17 Article 19 (1), Treaty on European Union (, 26 October 2012, pp 13–390)
18 Article 267, Treaty on the Functioning of the European Union (, 26 October 2012, pp 47–390). Subject to minor exceptions, the highest courts in each Member State’s legal system (“a court … against whose decision there is no judicial remedy”) must refer questions on the interpretation of EU law to the CJEU if the specific interpretation is central to the Court’s ability to give judgment.
19 The CJEU also has jurisdiction to hear infringement actions against Member States by the Commission or other Member States for non-compliance with EU law, and to review the legality of acts by the EU institutions, including actions for annulment of EU legislation or to require an institution to act—actions that may be brought by a Member State or by one of the EU institutions.
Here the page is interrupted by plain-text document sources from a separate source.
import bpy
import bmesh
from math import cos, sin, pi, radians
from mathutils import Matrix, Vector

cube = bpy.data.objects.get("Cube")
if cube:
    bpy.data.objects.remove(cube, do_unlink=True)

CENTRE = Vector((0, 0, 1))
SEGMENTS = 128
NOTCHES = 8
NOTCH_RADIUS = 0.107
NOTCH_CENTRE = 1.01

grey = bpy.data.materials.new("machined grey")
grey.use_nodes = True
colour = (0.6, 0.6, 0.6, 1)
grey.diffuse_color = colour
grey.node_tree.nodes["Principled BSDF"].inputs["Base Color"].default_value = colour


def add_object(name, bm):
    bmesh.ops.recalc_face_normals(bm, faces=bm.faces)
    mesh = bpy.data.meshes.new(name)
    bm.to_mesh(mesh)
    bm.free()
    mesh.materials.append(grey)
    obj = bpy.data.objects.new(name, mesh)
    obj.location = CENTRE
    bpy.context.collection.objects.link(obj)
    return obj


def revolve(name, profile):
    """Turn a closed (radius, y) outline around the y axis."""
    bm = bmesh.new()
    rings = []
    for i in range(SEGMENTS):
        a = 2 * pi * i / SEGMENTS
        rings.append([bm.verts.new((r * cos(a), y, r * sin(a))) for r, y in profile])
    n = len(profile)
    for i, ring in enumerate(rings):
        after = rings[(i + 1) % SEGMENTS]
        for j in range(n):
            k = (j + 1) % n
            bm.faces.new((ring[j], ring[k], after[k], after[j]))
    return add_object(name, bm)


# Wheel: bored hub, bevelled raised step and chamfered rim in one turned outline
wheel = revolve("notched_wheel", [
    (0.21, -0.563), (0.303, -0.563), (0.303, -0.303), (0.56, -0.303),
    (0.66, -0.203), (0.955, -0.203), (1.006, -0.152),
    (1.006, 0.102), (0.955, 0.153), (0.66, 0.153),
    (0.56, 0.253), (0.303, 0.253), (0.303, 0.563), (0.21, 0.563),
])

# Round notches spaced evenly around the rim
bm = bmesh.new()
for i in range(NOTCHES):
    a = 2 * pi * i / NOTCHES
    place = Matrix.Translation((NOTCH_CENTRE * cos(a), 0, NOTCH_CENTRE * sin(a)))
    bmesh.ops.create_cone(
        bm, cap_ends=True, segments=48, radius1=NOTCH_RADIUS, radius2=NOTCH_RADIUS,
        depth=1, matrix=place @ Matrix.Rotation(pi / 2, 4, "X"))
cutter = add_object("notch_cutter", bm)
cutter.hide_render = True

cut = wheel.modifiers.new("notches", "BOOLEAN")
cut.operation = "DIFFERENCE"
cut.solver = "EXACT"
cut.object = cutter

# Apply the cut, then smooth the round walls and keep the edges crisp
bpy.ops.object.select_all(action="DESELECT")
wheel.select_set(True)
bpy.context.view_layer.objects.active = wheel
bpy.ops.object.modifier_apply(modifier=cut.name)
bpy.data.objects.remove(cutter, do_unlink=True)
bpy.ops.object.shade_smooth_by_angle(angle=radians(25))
20 Written evidence from Sir Francis Jacobs (), para 4
22 Flaminio Costa v E.N.E.L (1964) Case 6/64 ECR 1141:
23 NV Algemene Transport- en Expeditie Onderneming van Gend & Loos v Netherlands Inland Revenue Administration (1963) ECJ 26/62 ECR 1:
24 For a fuller exposition, see Eur-Lex, The direct effect of European law (January 2015): [accessed 19 July 2017]
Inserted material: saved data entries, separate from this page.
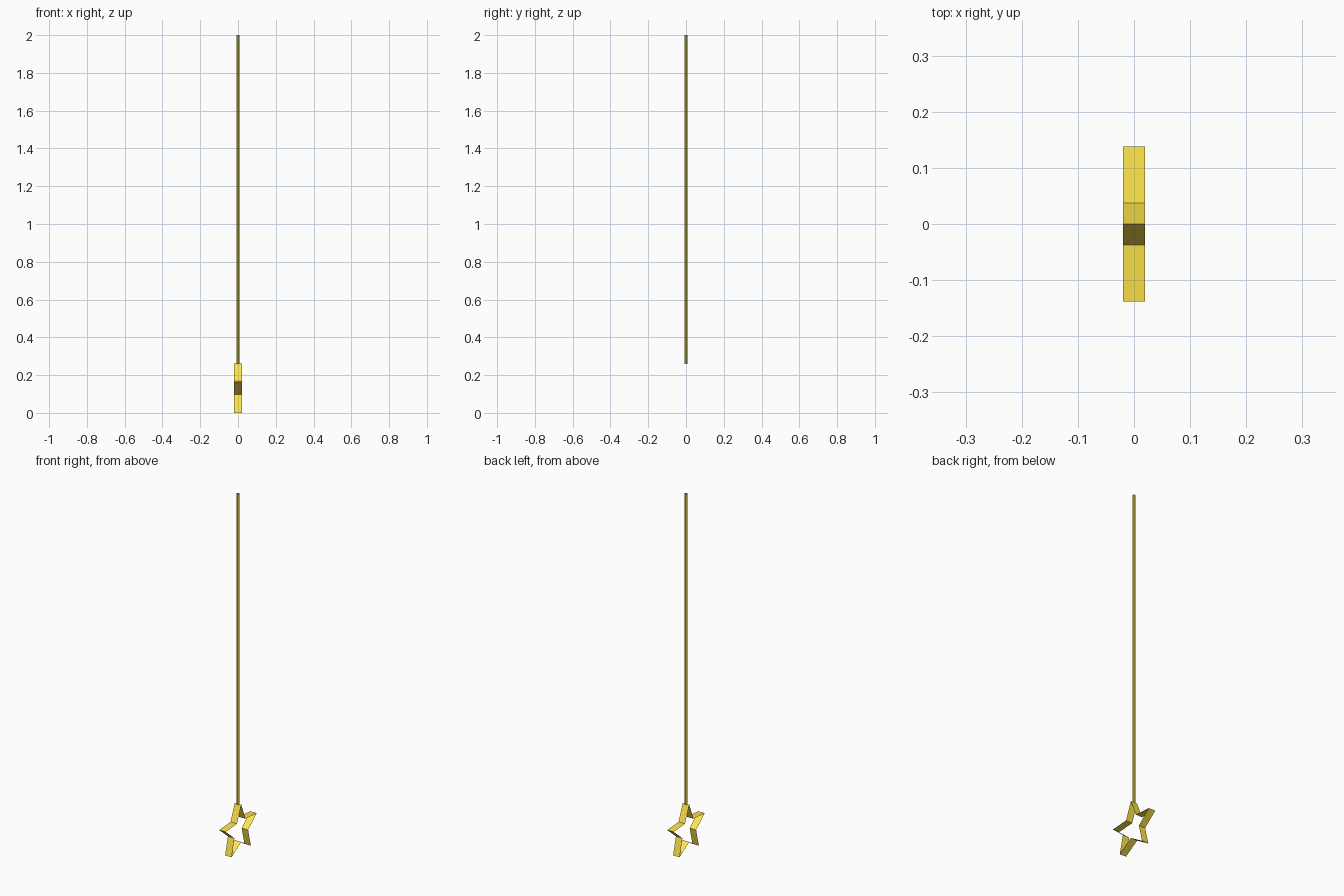
import bpy, bmesh
from math import sin, cos, pi

if "Cube" in bpy.data.objects:
    bpy.data.objects.remove(bpy.data.objects["Cube"])

gold = bpy.data.materials.new("gold")
gold.diffuse_color = (1.0, 0.78, 0.07, 1)
gold.use_nodes = True
gold.node_tree.nodes["Principled BSDF"].inputs["Base Color"].default_value = gold.diffuse_color

R_OUT, R_IN = 0.145, 0.064          # star tip and notch radii
CZ = R_OUT * cos(pi / 5)            # star centre height, lower tips on z = 0
HALF = 0.02                         # half depth of the star band


def sweep_ring(name, ring_a, ring_b):
    """Open band of quads between two matching closed rings."""
    bm = bmesh.new()
    a = [bm.verts.new(p) for p in ring_a]
    b = [bm.verts.new(p) for p in ring_b]
    n = len(a)
    for i in range(n):
        j = (i + 1) % n
        bm.faces.new((a[i], a[j], b[j], b[i]))
    bmesh.ops.recalc_face_normals(bm, faces=bm.faces)
    me = bpy.data.meshes.new(name)
    bm.to_mesh(me)
    bm.free()
    me.materials.append(gold)
    ob = bpy.data.objects.new(name, me)
    bpy.context.collection.objects.link(ob)
    return ob


# Star: thin hollow band following a five-pointed outline
outline = []
for i in range(10):
    r = R_IN if i % 2 else R_OUT
    t = i * pi / 5
    outline.append((r * sin(t), CZ + r * cos(t)))
sweep_ring("star_band",
           [(-HALF, y, z) for y, z in outline],
           [(HALF, y, z) for y, z in outline])

# Hanging cord: slim open tube from the top tip of the star
SIDES, RAD = 8, 0.0075
circle = [(RAD * cos((i + 0.5) * 2 * pi / SIDES), RAD * sin((i + 0.5) * 2 * pi / SIDES))
          for i in range(SIDES)]
sweep_ring("hanging_cord",
           [(x, y, CZ + R_OUT - 0.004) for x, y in circle],
           [(x, y, 2.0) for x, y in circle])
27 Department for Exiting the European Union, The United Kingdom’s exit from and new partnership with the European Union, Cm 9417, February 2017, para 2.3: [accessed 04 July 2017]
28 Department for Exiting the European Union, Legislating for the United Kingdom’s withdrawal from the European Union, Cm 9446, March 2017, para 2.13: [accessed 04 July 2017]
32 Department for Exiting the European Union, Legislating for the United Kingdom’s withdrawal from the European Union, Cm 9446, March 2017, p 14 and paras 2.12–2.17: [accessed 04 July 2017]
33 Department for Exiting the European Union, Legislating for the United Kingdom’s withdrawal from the European Union, Cm 9446, March 2017, para 2.13: [accessed 04 July 2017]
40 Department for Exiting the European Union, The United Kingdom’s exit from and new partnership with the European Union, Cm 9417, February 2017, para 2.5 : [accessed 04 July 2017]
41 Department for Exiting the European Union, The United Kingdom’s exit from and new partnership with the European Union, Cm 9417, February 2017, paras 2.8 and 2.9: [accessed 04 July 2017]
42 Written evidence from Sir Francis Jacobs (), paras 37 and 38
46 Oral Evidence taken before the Committee on Exiting the European Union, 15 March 2017 (Session 2016–17),
47 Oral Evidence taken before the Committee on Exiting the European Union, 15 March 2017 (Session 2016–17),
49 Written evidence from Sir Francis Jacobs (), paras 52 and 53
50 Written Evidence from Sir Francis Jacobs (), para 54. It is worth noting in this context that among the “examples that illustrate how other international agreements approach interpretation and dispute resolution”, the Government has listed Investor-State Dispute Settlement (ISDS) provisions, which proved contentious in the context of negotiations on a Transatlantic Trade and Investment Partnership (TTIP) between the UK and the US. See Department for Exiting the European Union, The United Kingdom’s exit from and new partnership with the European Union, Cm 9417, February 2017, para 2.10 footnote 5: [accessed 04 July 2017] and the European Union Committee, , (14th Report, Session 2013–14, HL Paper 179) paras 156–170.
58 European Union Committee, (7th Report, Session 2016–17, HL Paper 77) para 39